20 May: The leading company was ambushed by German forces at Ficheux about 3 miles south of Arras.  The rear company was trapped in Neuville where Panzer tank units set alight many buildings with tracer and incendiary shells.  There was also an armoured interception at Mercatel which cut into 2 companies of 10/DLI and more Tyneside Scottish.  The area being attacked was on the extreme right flank of the BEF.  The units had no artillery support or communication equipment and were lightly armed with First World War Lee-Enfield bolt action rifles, a few bren guns and anti-tank weapons.  They faced a fast moving armoured force backed up by Stuka dive-bombers – heavily out-gunned.  Nevertheless, they managed to hold up the elite German Panzer units for 5 hours, time which proved invaluable for the defence of Calais and the movement north of British troops.  The brigade suffered badly and was reduced to 233 officers and men, 140 men of the Tyneside Scottish were killed and over 500 were taken prisoner, one of whom was Private J. Mooney.  It is presumed that he was captured near Ficheux.[12]

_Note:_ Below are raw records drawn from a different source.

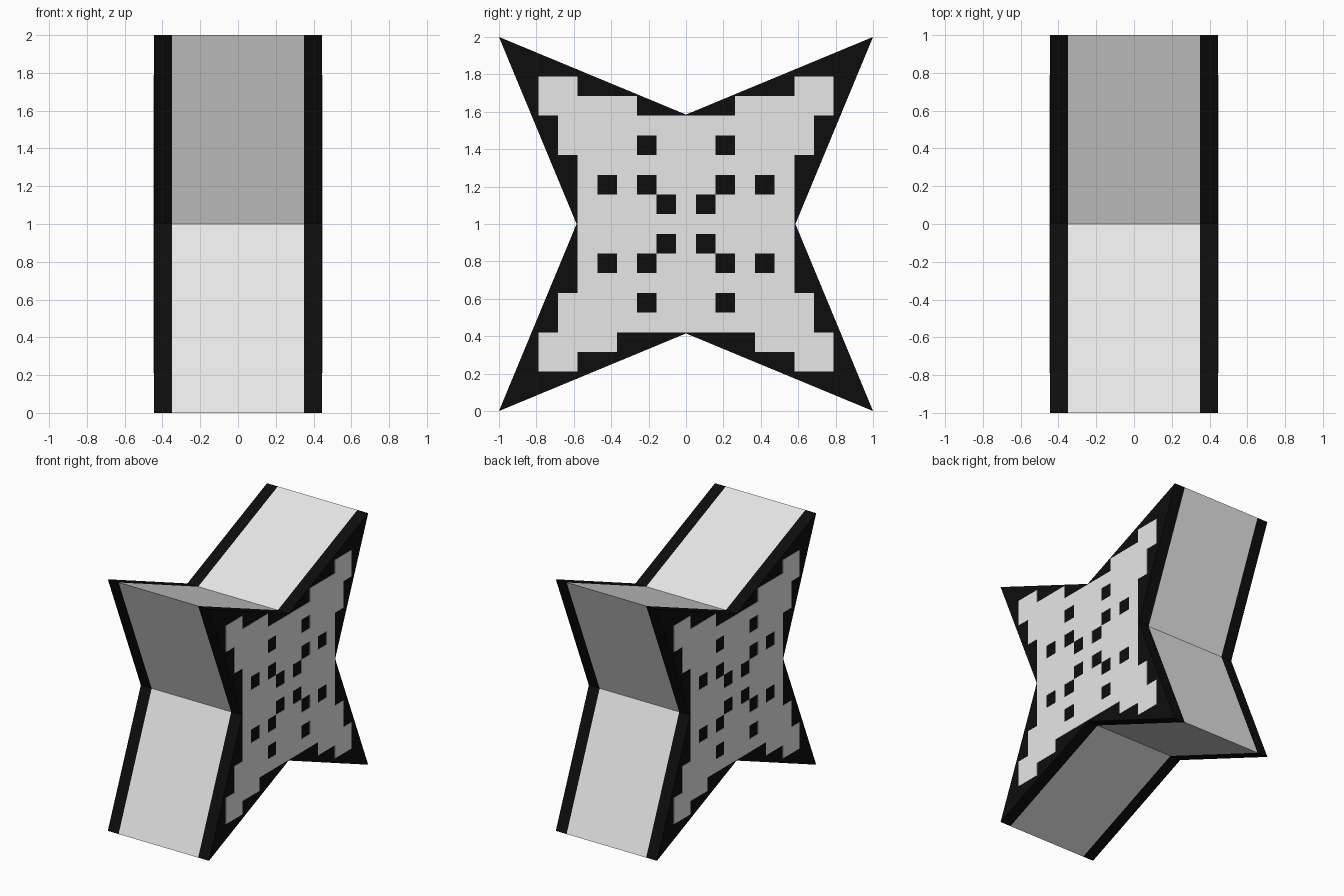
import bpy, bmesh

if "Cube" in bpy.data.objects:
    bpy.data.objects.remove(bpy.data.objects["Cube"])

HALF_W, BAND_X = 0.445, 0.35      # outer side plane, start of the dark rim
CELL = 2 / 19                     # size of one square in the side pattern
PLATE = 0.002


def material(name, v):
    m = bpy.data.materials.new(name)
    m.diffuse_color = (v, v, v, 1)
    m.use_nodes = True
    m.node_tree.nodes["Principled BSDF"].inputs["Base Color"].default_value = m.diffuse_color
    return m


white = material("off_white", 0.85)
black = material("black", 0.004)

# Four-pointed star profile in (y, z)
STAR = [(1, 2), (0, 1.585), (-1, 2), (-0.585, 1),
        (-1, 0), (0, 0.415), (1, 0), (0.585, 1)]


def add(name, bm, mat):
    bmesh.ops.recalc_face_normals(bm, faces=bm.faces)
    me = bpy.data.meshes.new(name)
    bm.to_mesh(me)
    bm.free()
    me.materials.append(mat)
    ob = bpy.data.objects.new(name, me)
    bpy.context.collection.objects.link(ob)
    return ob


def star_band(name, x0, x1, mat, cap=False):
    bm = bmesh.new()
    a = [bm.verts.new((x0, y, z)) for y, z in STAR]
    b = [bm.verts.new((x1, y, z)) for y, z in STAR]
    n = len(STAR)
    for i in range(n):
        j = (i + 1) % n
        bm.faces.new((a[i], a[j], b[j], b[i]))
    if cap:
        bm.faces.new(b)
    ob = add(name, bm, mat)
    if cap:                       # outward normals, judged by the end face
        end = max(ob.data.polygons, key=lambda p: len(p.vertices))
        if end.normal.x * x1 < 0:
            ob.data.flip_normals()


def filled(c, r):
    """Which cells of the stepped side panel are light."""
    a, b = abs(c), abs(r)
    if (a, b) in {(1, 1), (2, 2), (2, 4), (4, 2)}:
        return False
    if b >= 6:
        return a >= 6 or (b == 6 and a >= (3 if r > 0 else 4))
    return a <= 5 or (a == 6 and b >= 4)


def side_panel(name, side):
    bm = bmesh.new()
    x = side * HALF_W
    grid = {}

    def vert(i, j):
        if (i, j) not in grid:
            grid[i, j] = bm.verts.new((x, (i - 0.5) * CELL, 1 + (j - 0.5) * CELL))
        return grid[i, j]

    for c in range(-7, 8):
        for r in range(-7, 8):
            if filled(c, r):
                q = [vert(c, r), vert(c + 1, r), vert(c + 1, r + 1), vert(c, r + 1)]
                bm.faces.new(q if side > 0 else q[::-1])
    # Raise into a thin plate, leaving the hidden back open
    ext = bmesh.ops.extrude_face_region(bm, geom=bm.faces[:])
    for v in ext["geom"]:
        if isinstance(v, bmesh.types.BMVert):
            v.co.x += side * PLATE
    back = [f for f in bm.faces if all(abs(v.co.x - x) < 1e-5 for v in f.verts)]
    bmesh.ops.delete(bm, geom=back, context="FACES")
    ob = add(name, bm, white)
    if max(ob.data.polygons, key=lambda p: abs(p.center.x)).normal.x * side < 0:
        ob.data.flip_normals()


# Light body, dark rims with end faces, and patterned plates on both sides
star_band("star_body", -BAND_X, BAND_X, white)
for side, label in ((1, "right"), (-1, "left")):
    star_band(label + "_rim", side * BAND_X, side * HALF_W, black, cap=True)
    side_panel(label + "_panel", side)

It is known that 4457971 Private J. Mooney was given the POW number 15946 and was held at Stalag 344, Lambinowice, Poland, [13] otherwise known as Stalag VIII-B Lamsdorf.  Approximately 100,000 prisoners from many Allied countries passed through the camp.  In 1943, the Lamsdorf camp was split up and POWs transferred to Stalag VIII-C Sagan and Stalag VIII-D Teschen and the base camp at Lamsdorf was renumbered Stalag 344.  There were more than 700 subsidiary working parties outside the main camp [Arbeitskommandos].

January 1945: as the Soviet armies advanced into Germany, many prisoners were marched westwards in groups of 200-300 on the so called “Death March”.  Some died from the bitter cold, starvation and exhaustion.  Some got far enough west to be liberated by the American army.

17 March 1945: The Soviet Army reached the Lamsdorf camp.  Rather than repatriate the Allied POWs immediately, the Russians held them for several more months until they were released towards the end of 1945. [14]

16 April 1945: Private J. Mooney died but the circumstances of his death remain unknown due to lack of research.  Red Cross records would need to be examined.  Since, he was initially buried in Regensburg, Germany rather than Lambinowice, Poland, it is assumed that he took part in the Death March and succumbed to the hardship of the ordeal.

Burial [15]

Private John Mooney is buried at grave reference 3.A.15, Durnbach War Cemetery having been re-interred from Mariaort Churchyard, Regensburg [16] in September 1947.  The cemetery contains 2934 Commonwealth burials of the Second World War, most of them are airmen shot down over Bavaria, Wurtemburg, Austria, Hessen and Thuringia and brought in from their scattered graves sites.  The remainder are men who were killed while escaping from POW camps in the same area or who died towards the end of the war on forced marches from the camps elsewhere.

Church Lads Brigade Memorial, St. Helen’s church


[1] Commonwealth War Graves Commission

[2] England & Wales Birth Index 1916-2007 Vol.10a p.409 1919Q1 Auckland

[3] 1901 census, James was with his mother Mary Mooney and his grandparents at the Square, St. Helens & 1911 census, James was with his parents John & Mary Mooney at Oates Yard, St. Helens.

[4] England & Wales Marriage Index 1916-2005 Vol.10a p.228 1918Q4 Hartlepool

[5] England & Wales Birth Index 1916-2007 Vol.10a p.476 1920Q4 Auckland & 1939 England & Wales Register

[6] England & Wales Death Index 1916-2007 Vol.10a p.311 1925Q1 Auckland

[7] England & Wales Marriage Index 1916-2005 Vol.10a p.383 1932 Q1 Auckland

[8] 1939 England & Wales Register



[11] 1911 census

[12] “John Thomas Saunders: A Seventy Year Search for a Bishop Auckland Soldier’s Grave” 2014 Tom Hutchison p.8 & 9

[13] UK British Prisoners of War 1939-1945


[15] CWGC

[16] Regensburg is to the south east of Nuremburg and north east of Munich